For Release: Tuesday, June 21, 2011
DEC and Nassau County Reach Agreement on Bay Park Facility
Plant Improvements Will Help Improve Overall Water Quality in the South Shore Estuary
The New York State Department of Environmental Conservation (DEC) has reached an agreement with Nassau County on improvements to the Bay Park Waste Water Treatment Plant (WWTP) facility and provides $500,000 towards a community environmental benefit project to study the viability of eliminating discharges from the facility from entering the South Shore Estuary Reserve.
"The signing of this Order on Consent shows how cooperation between the State and municipalities can overcome seemingly insurmountable obstacles," DEC Commissioner Joe Martens said. "This agreement will ensure the Bay Park Waste Water Treatment Plant undergoes much needed improvements that will enable it to function efficiently for years to come, while seeking long term solutions that may be able to improve overall water quality in the South Shore Estuary Reserve."
In October 2010, DEC became aware that a plume of brown water was flowing from the plant's outflow pipe. Investigation by DEC staff revealed that the Bay Park facility was only partially treating disinfected waste before discharging it into Reynold's Channel because several critical pieces of equipment were in disrepair or not functioning correctly.
Over the fall and winter, the DEC staff conducted frequent inspections of the facility and met with the County's Department of Public Works several times to find a solution to the problem. By January, at DEC's urging, the County acquired new equipment on an emergency basis that enabled the Plant to adequately treat the sewage. A new plant operator was hired and numerous changes and repairs to the plant were completed. As a result the plant was able to operate in compliance with its DEC permit.
DEC's enforcement efforts at Bay Park have led to numerous improvements in the facility's system. Improvements include:
- Hiring of a new plant operator;
- Repair of nine Final Settling Tanks;
- Upgrades to pumping equipment;
- Inspection and improvement of Primary Settling Tanks;

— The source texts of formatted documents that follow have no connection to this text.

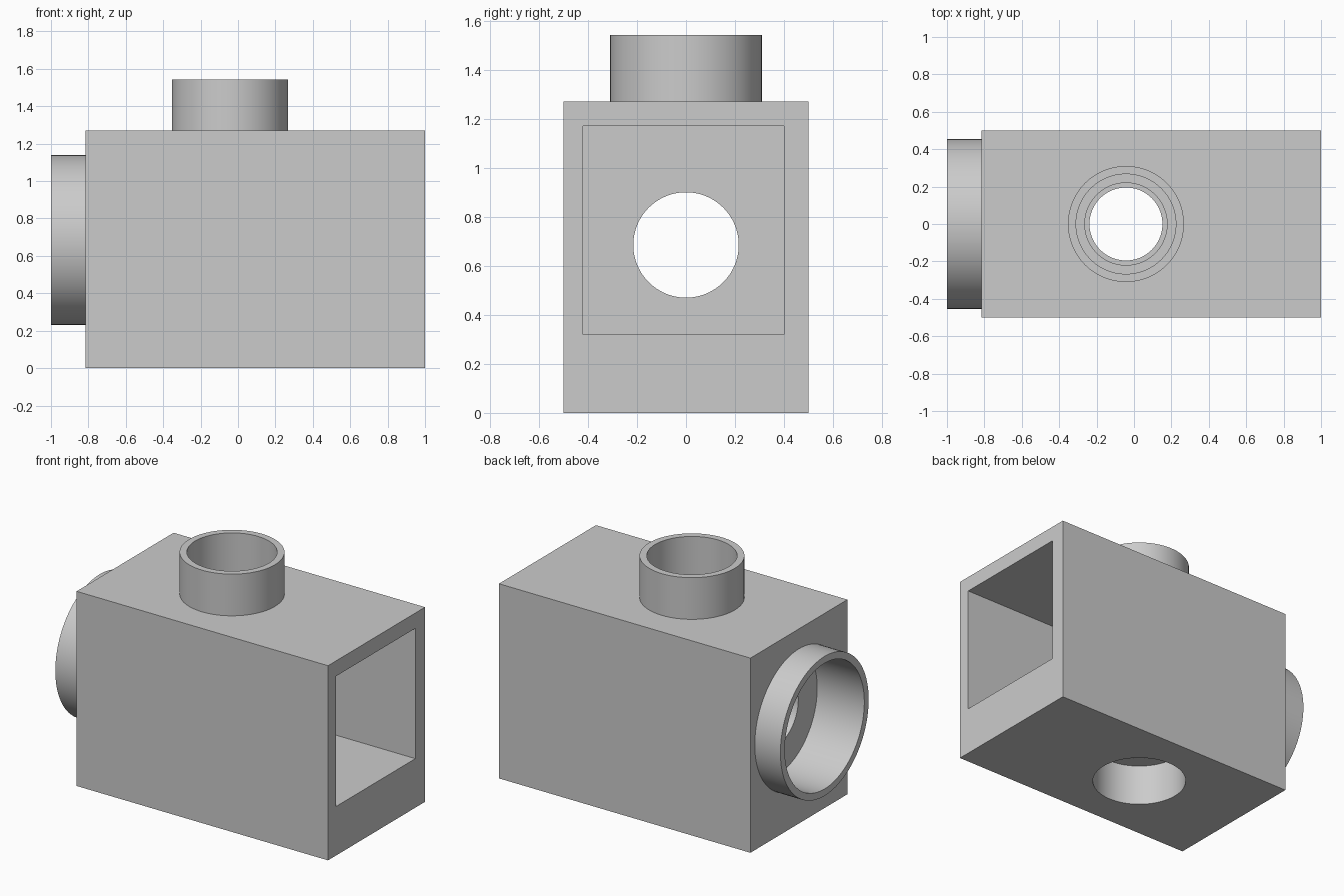
import bpy
from math import pi, radians
from mathutils import Matrix, Vector

default_cube = bpy.data.objects.get("Cube")
if default_cube:
    bpy.data.objects.remove(default_cube, do_unlink=True)

grey = bpy.data.materials.new("plain grey")
grey.use_nodes = True
colour = (0.6, 0.6, 0.6, 1)
grey.diffuse_color = colour
grey.node_tree.nodes["Principled BSDF"].inputs["Base Color"].default_value = colour


def block(name, low, high):
    """Box between two opposite corners."""
    low, high = Vector(low), Vector(high)
    bpy.ops.mesh.primitive_cube_add(size=1)
    obj = bpy.context.object
    obj.name = name
    obj.data.transform(Matrix.Translation((low + high) / 2) @ Matrix.Diagonal((*(high - low), 1)))
    obj.data.materials.append(grey)
    return obj


def rod(name, axis, radius, start, end):
    """Cylinder along the upright or the lengthwise port axis."""
    bpy.ops.mesh.primitive_cylinder_add(vertices=96, radius=radius, depth=end - start)
    obj = bpy.context.object
    obj.name = name
    middle = (start + end) / 2
    if axis == "Z":
        move = Matrix.Translation((PORT_X, 0, middle))
    else:
        move = Matrix.Translation((middle, 0, PORT_Z)) @ Matrix.Rotation(pi / 2, 4, "Y")
    obj.data.transform(move)
    obj.data.materials.append(grey)
    return obj


def combine(target, tool, operation):
    mod = target.modifiers.new(tool.name, "BOOLEAN")
    mod.operation, mod.object, mod.solver = operation, tool, "EXACT"
    bpy.context.view_layer.objects.active = target
    bpy.ops.object.modifier_apply(modifier=mod.name)
    bpy.data.objects.remove(tool, do_unlink=True)


PORT_X, PORT_Z = -0.043, 0.685

# Main housing with its two round collars
housing = block("housing", (-0.815, -0.5, 0), (1, 0.5, 1.27))
combine(housing, rod("top_collar", "Z", 0.31, 1.2, 1.542), "UNION")
combine(housing, rod("end_collar", "X", 0.455, -1, -0.75), "UNION")

# Rectangular chamber, open at one end
combine(housing, block("chamber", (-0.61, -0.42, 0.32), (1.1, 0.4, 1.17)), "DIFFERENCE")

# Stepped bores: a wide socket, then a narrow hole into the chamber
for name, axis, radius, start, end in (
    ("top_socket", "Z", 0.267, 1.22, 1.7),
    ("top_hole", "Z", 0.22, 1.1, 1.3),
    ("bottom_socket", "Z", 0.29, -0.1, 0.275),
    ("bottom_hole", "Z", 0.195, 0.2, 0.4),
    ("end_socket", "X", 0.41, -1.1, -0.66),
    ("end_hole", "X", 0.215, -0.7, -0.5),
):
    combine(housing, rod(name, axis, radius, start, end), "DIFFERENCE")

# Smooth round walls, crisp edges
bpy.ops.object.select_all(action="DESELECT")
housing.select_set(True)
bpy.context.view_layer.objects.active = housing
bpy.ops.object.shade_smooth_by_angle(angle=radians(30))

- Replacement of Dissolved Air Floatation (DAF) systems with Gravity Belt Thickeners (GBT); and,
- Restoration of staffing levels to meet minimum staff requirements to carry out proper operating functions of the facility.
Under the signed agreement, the facility must also:
- Develop an Infrastructure Assessment Plan to ensure the ongoing functionality of the plant;
- Inspect and make operational all Primary Settling Tanks; and
- Replace the current mobile GBTs with permanent GBTs and complete the decommissioning of the DAF system.
Discussions with the County included potential long term solutions that could eventually halt all discharging of wastewater from the facility into Reynolds Channel and subsequently into the South Shore Estuary Reserve. Solutions discussed included the extension of the outflow pipe across the Reserve so that it would eventually discharge into the Ocean, thereby allowing the treated wastewater to discharge into an open system where it can rapidly dissipate. This type of outflow pipe is already used at other waste water treatment plants in Nassau and Suffolk Counties. Under the agreement signed by the state and the county, Nassau County will conduct a study to determine the feasibility of implementing this extension to the Bay Park Facility.
The agreement also includes a penalty of $1 million for past water quality violations, of which $500,000 has been suspended as long as the County complies with the terms of the agreement.
The Bay Park Waste Water Treatment Plant serves roughly 40% of Nassau County, and discharges approximately 70 million gallons of wastewater per day (MGD) into Reynolds Channel, which is part of the Western Bays in the Long Island South Shore Estuary Reserve.